Sustainability reports convey companies’ commitments but rarely the real, challenging work that goes into meeting these ambitious targets.
To give sustainability campaigns substance they should be supported by business drivers, sustainability goals and marketing prowess, Don Hoyt Gorman, content strategist at The Frameworks suggests.
Large companies face a profound challenge with their commitments to social and environmental change. We’re all familiar with greenwashing and empty promises: storytelling without substance. But companies that are genuinely doing the work are also struggling: they’ve got the substance but they don’t know how to tell the stories.
We all need more honest insight into what is being done. Both the wins and the failures are learning moments, and if any campaign on Earth needs honesty, it’s this global effort to make a better world.
A clear sustainability content strategy is good business. Sustainability content gives customers something to care about, so it needs to be showcased. To give these campaigns substance, they should be backed up with a strategy that combines business drivers, sustainability goals and marketing prowess.
While B2C companies have a longer history of strategy-based storytelling, like Lacoste’s Save Our Species polos, some B2B companies are getting this mix right too. Dassault Systèmes has a foundation dedicated to sustainability that conveys its actions through storytelling. A1 Group, a leading provider of digital services and communications solutions, ran a campaign to provide food for bees on World Bee Day 2018. And Vestas partnered with the Mercedes-EQ Formula E Team to tell the story of its sustainability ambitions.
“When our client, Dematic, sought to develop its first sustainability report, we built a new process that used its rigorous internal ESG reporting function,” Gorman explained. “With that as the base, we drew on the expertise of Dematic’s business leaders to tell the stories behind the numbers. The result was a report that told the story of Dematic’s sustainability pledges honestly and humanely.”
Everybody wants to see and understand how companies will meet their sustainability pledges. It’s wonderful for a business to establish a blockchain initiative that tracks a truck fleet’s hydrogen-powered miles – but it doesn’t mean much to the outside world if that initiative doesn’t convey its impact and share learnings.
“Crucially, failures matter too,” Gorman continued. “We know publicly traded companies’ marketing and reporting requirements can often preclude content that spotlights missteps. But learning from mistakes is hugely valuable for the sustainable future we are trying to build. Let’s see stories explaining why an initiative that promised to deliver positive change fell flat.
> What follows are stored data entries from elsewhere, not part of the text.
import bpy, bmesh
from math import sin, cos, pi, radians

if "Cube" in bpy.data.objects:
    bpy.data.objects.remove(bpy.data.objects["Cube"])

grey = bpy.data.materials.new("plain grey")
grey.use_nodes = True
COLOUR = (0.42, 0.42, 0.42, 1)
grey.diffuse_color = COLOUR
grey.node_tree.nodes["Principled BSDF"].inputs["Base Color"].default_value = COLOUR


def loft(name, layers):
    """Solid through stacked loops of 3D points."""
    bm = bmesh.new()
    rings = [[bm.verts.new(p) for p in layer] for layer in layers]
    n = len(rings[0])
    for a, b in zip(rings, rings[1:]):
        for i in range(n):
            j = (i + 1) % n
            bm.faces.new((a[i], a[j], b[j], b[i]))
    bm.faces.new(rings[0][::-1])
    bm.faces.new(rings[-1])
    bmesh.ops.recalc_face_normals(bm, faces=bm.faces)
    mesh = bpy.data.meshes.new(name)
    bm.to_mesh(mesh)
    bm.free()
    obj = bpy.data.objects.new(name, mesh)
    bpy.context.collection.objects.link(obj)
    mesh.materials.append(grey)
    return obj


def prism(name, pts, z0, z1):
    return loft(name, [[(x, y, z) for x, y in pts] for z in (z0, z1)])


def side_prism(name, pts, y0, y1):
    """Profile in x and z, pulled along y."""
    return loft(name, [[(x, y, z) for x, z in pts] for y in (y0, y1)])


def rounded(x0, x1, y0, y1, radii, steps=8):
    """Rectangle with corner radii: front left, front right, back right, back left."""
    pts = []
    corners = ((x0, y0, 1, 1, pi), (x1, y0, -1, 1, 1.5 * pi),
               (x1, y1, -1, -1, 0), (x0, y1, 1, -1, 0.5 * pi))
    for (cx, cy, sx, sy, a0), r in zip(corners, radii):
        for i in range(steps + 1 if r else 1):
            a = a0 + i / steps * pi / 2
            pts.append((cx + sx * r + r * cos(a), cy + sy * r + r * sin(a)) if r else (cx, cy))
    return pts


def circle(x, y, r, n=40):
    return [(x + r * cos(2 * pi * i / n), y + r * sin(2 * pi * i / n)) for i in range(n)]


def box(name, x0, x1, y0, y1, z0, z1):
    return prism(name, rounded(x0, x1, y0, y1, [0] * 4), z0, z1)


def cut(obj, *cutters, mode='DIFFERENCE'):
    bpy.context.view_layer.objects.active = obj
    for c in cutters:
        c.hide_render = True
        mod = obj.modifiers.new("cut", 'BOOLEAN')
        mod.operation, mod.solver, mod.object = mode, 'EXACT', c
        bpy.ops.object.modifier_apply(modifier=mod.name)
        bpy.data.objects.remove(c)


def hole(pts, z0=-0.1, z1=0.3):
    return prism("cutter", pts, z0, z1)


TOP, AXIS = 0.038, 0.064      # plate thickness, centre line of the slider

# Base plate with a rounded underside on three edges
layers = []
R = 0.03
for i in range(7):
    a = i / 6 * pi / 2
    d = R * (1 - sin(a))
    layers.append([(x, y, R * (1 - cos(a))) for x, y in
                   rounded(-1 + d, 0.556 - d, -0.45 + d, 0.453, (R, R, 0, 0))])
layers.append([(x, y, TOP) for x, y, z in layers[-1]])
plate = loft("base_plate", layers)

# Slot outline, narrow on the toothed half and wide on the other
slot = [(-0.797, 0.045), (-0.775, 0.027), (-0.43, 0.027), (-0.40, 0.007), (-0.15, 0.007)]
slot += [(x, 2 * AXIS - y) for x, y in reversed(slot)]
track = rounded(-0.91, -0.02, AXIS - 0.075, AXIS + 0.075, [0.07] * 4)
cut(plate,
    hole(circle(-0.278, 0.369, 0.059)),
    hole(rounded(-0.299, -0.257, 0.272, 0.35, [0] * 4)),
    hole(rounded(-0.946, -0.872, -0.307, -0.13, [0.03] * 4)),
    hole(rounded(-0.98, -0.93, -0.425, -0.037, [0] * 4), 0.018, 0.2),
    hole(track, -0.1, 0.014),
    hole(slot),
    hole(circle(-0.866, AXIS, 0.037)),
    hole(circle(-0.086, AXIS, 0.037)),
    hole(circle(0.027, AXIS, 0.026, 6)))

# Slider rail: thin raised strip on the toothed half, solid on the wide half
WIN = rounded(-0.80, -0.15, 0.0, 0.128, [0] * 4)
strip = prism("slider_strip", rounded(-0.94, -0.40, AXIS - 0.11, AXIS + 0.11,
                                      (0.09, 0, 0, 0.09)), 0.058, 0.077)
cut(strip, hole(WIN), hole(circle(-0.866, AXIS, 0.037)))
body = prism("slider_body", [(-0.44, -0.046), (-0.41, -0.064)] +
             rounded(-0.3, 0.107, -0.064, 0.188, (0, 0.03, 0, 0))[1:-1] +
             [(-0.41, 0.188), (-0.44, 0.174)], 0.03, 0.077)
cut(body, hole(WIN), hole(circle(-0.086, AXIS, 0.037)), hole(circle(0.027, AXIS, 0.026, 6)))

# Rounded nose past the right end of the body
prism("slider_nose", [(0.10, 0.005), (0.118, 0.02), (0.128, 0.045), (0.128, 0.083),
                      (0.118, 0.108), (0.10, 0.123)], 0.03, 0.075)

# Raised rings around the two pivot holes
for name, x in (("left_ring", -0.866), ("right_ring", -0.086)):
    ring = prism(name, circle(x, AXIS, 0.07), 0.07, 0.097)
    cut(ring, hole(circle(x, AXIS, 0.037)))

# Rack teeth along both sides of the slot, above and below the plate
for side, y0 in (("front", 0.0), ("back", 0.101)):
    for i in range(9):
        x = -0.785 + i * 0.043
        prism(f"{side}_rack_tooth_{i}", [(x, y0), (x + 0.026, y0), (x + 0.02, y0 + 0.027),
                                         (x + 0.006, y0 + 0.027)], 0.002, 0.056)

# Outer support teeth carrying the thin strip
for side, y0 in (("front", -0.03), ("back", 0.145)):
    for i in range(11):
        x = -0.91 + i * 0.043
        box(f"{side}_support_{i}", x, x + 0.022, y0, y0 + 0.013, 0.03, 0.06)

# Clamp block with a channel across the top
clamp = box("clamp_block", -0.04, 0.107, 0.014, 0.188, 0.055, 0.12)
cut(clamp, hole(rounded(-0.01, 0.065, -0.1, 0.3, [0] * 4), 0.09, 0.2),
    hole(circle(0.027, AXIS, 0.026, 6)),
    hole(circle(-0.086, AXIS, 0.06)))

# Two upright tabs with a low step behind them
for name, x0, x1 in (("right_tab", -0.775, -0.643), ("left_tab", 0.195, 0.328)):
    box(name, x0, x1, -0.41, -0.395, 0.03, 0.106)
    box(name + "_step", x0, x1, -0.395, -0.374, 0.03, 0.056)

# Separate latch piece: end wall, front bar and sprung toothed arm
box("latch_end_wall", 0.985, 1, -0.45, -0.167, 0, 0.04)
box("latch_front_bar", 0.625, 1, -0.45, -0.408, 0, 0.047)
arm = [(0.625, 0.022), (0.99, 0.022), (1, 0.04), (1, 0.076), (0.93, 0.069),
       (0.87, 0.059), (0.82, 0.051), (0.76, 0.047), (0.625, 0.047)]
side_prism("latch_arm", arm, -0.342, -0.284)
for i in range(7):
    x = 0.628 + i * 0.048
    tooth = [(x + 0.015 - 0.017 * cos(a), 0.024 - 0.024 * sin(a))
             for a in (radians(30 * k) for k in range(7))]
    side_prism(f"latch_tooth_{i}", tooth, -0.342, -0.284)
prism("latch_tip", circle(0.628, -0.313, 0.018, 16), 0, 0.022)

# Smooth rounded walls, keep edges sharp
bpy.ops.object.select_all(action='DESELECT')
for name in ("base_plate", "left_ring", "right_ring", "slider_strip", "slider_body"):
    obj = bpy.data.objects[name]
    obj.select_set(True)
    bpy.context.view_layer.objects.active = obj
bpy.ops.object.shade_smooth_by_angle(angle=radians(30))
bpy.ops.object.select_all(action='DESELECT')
That kind of honesty might seem idealistic. And it certainly would look like that from within a company lacking the skills to spotlight its sustainability initiatives with the aspiration to inform, inspire, collaborate and motivate.
“But these global pledges around emissions, inclusivity, and more are promises to learn from past failures. We recommend that sustainability marketing teams embrace that ethos along with celebrating their wins.
“Hard work must happen behind the scenes to meet these ambitions, and it will not all be story-led,” Gorman concludes. “But, right now, there’s too much hand-waving at big promises and insufficient illumination of what companies are doing. Behind all hard work, there is always a story to tell. Want to be sustainable? Showcase your work. Your future success demands it.”